Maybe that’s part of the Sony secret, in that it often sacrifices glamour and gimmickry for reliability and genuine quality. We have certainly had conversations in our office in which we have speculated as to why Sony isn’t considered to be a true audio titan at the moment, and part of that likely stems from the fact that, while it is undoubtedly a quality operator, it's hardly the sexiest company on the market right now, certainly not in comparison to a glamorous brand like Apple. Sony isn't always a "desirable" name, but it's incredibly tough to beat for consumer value.
Sony branding is often anonymous and banal, its packaging is fiddly and a little soulless, and even the products themselves are often plainly coloured and a little drab to look at (a pair of sage green WF-C700N aside!). Hold a pair of Sony WH-1000XM5 in one hand and Bowers & Wilkins Px8 alternatives in the other, and your gaze will almost certainly be drawn to the latter. Yet what they all offer in terms of actual build quality, usability and reliability is second to none, so much so that we can’t think of many brands that are as ergonomic, reliable or well-made. The budget Sony WH-CH720N over-ears, tested at £99 / $129 / AU$259, should have been naff and fragile, but they feel as robust and solid as you could hope for at this price point. The £100 / $120 C700N earbuds' design, meanwhile, feels like they could easily be priced much higher.
While understandably disappointing – a barrier, even – for some, that lack of visual flair and popular brand cachet isn’t the end of the world when you really think about it. If you’re planning on taking your new headphones out and about on the tube or in the big scary city, full of noise, traffic and roving ne’er do wells, having a pair of unassuming, innocuous-looking headphones is no bad thing. A pair of Apple AirPods Max advertise themselves to the world like neon-lit diamonds. Even the finest Sony models (as we've seen countless times on commuters) seem far more unpretentious, and thus anonymous, by comparison.
All of this combines to produce products which have their priorities exactly in order, with sound quality firmly at the top of the list. What Sony’s domination of the wireless headphone market really reveals, however, is an understanding of what it actually means to make good audio products, regardless of form, price or function.
To our minds at least, the point of a really decent pair of headphones isn’t merely to reveal detail or to provide a blank, neutral soundstage; rather, it is to reflect the soul and intention of the music itself. If music’s true lifeblood is to be expressive, dynamic and emotionally resonant, the finest headphones are the ones that reveal these timbres and emotions the most effectively.
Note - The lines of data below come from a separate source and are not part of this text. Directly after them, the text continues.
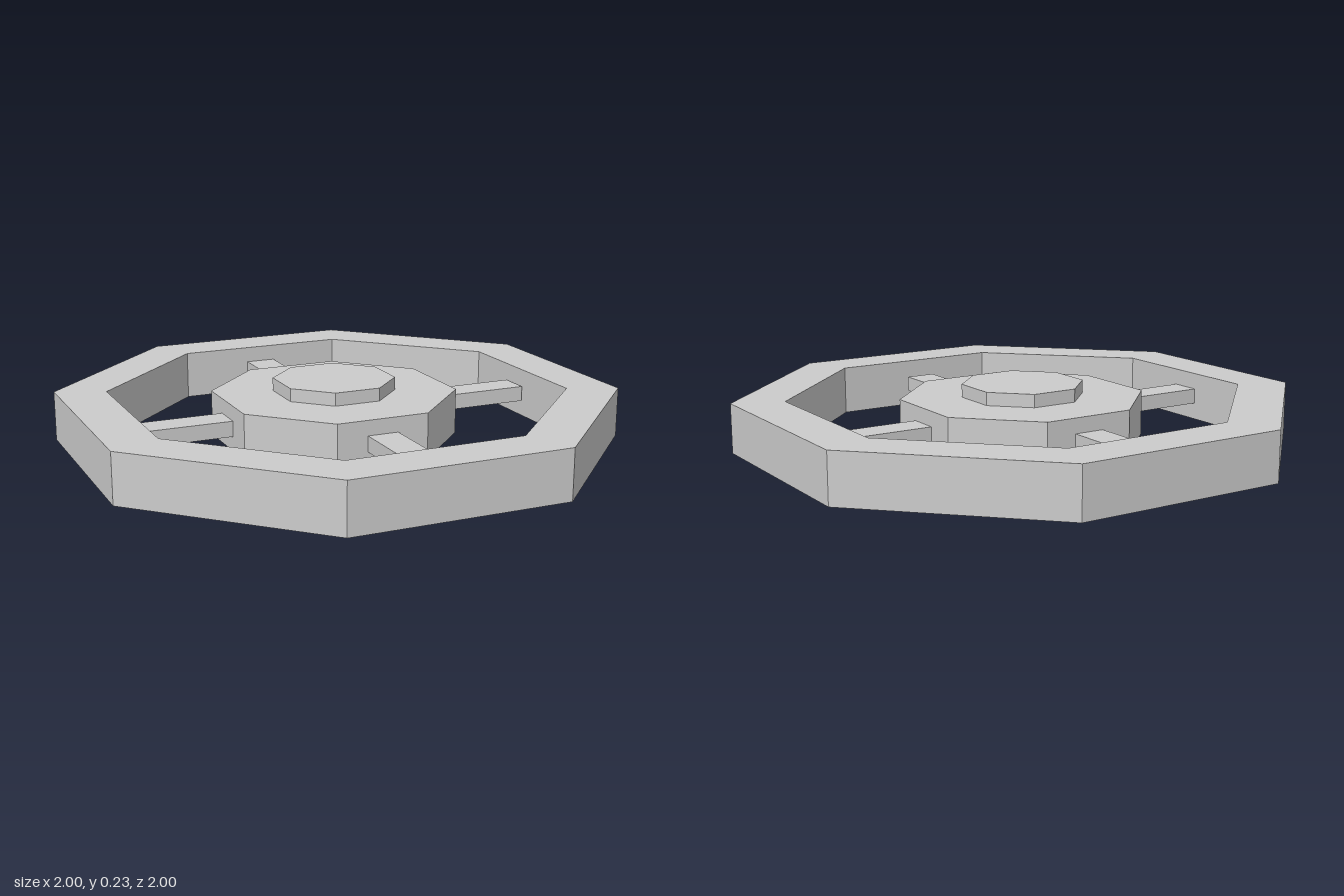
import * as THREE from 'three';

const material = new THREE.MeshStandardMaterial({ color: 0xcccccc, flatShading: true });

// Corners of an octagon with flat sides facing the axes, sized by its apothem
function octagon(apothem) {
  const radius = apothem / Math.cos(Math.PI / 8);
  return Array.from({ length: 8 }, (_, i) => {
    const a = (i + 0.5) * Math.PI / 4;
    return new THREE.Vector2(radius * Math.cos(a), radius * Math.sin(a));
  });
}

// Upright octagonal prism from y = bottom to y = top, optionally hollow
function octagonPrism(name, apothem, bottom, top, holeApothem) {
  const shape = new THREE.Shape(octagon(apothem));
  if (holeApothem) shape.holes.push(new THREE.Path(octagon(holeApothem).reverse()));
  const geometry = new THREE.ExtrudeGeometry(shape, { depth: top - bottom, bevelEnabled: false });
  geometry.rotateX(-Math.PI / 2).translate(0, bottom, 0);
  const mesh = new THREE.Mesh(geometry, material);
  mesh.name = name;
  return mesh;
}

export function createModel() {
  const model = new THREE.Group();
  model.name = 'wheel';

  // Outer rim
  model.add(octagonPrism('rim', 1, 0, 0.19, 0.815));

  // Hub, cap and spokes sit slightly off the rim's centre
  const core = new THREE.Group();
  core.name = 'core';
  core.position.set(-0.005, 0, -0.023);
  core.add(octagonPrism('hub', 0.435, 0.01, 0.185));
  core.add(octagonPrism('hubCap', 0.217, 0.18, 0.235));

  // Four flat spokes running from inside the hub to the rim
  const inner = 0.4, outer = 0.807;
  for (let i = 0; i < 4; i++) {
    const geometry = new THREE.BoxGeometry(outer - inner, 0.06, 0.12);
    geometry.translate((inner + outer) / 2, 0.097, 0);
    const spoke = new THREE.Mesh(geometry, material);
    spoke.name = 'spoke' + (i + 1);
    spoke.rotation.y = i * Math.PI / 2;
    core.add(spoke);
  }
  model.add(core);
  return model;
}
While we accept the fact that it can seem like undue bias when one brand sweeps a category clean, we are committed to giving plaudits to the best-value products in our industry.
With this in mind, Sony is currently in a class of its own.
What Hi-Fi? Awards 2023 winners revealed - check them out now!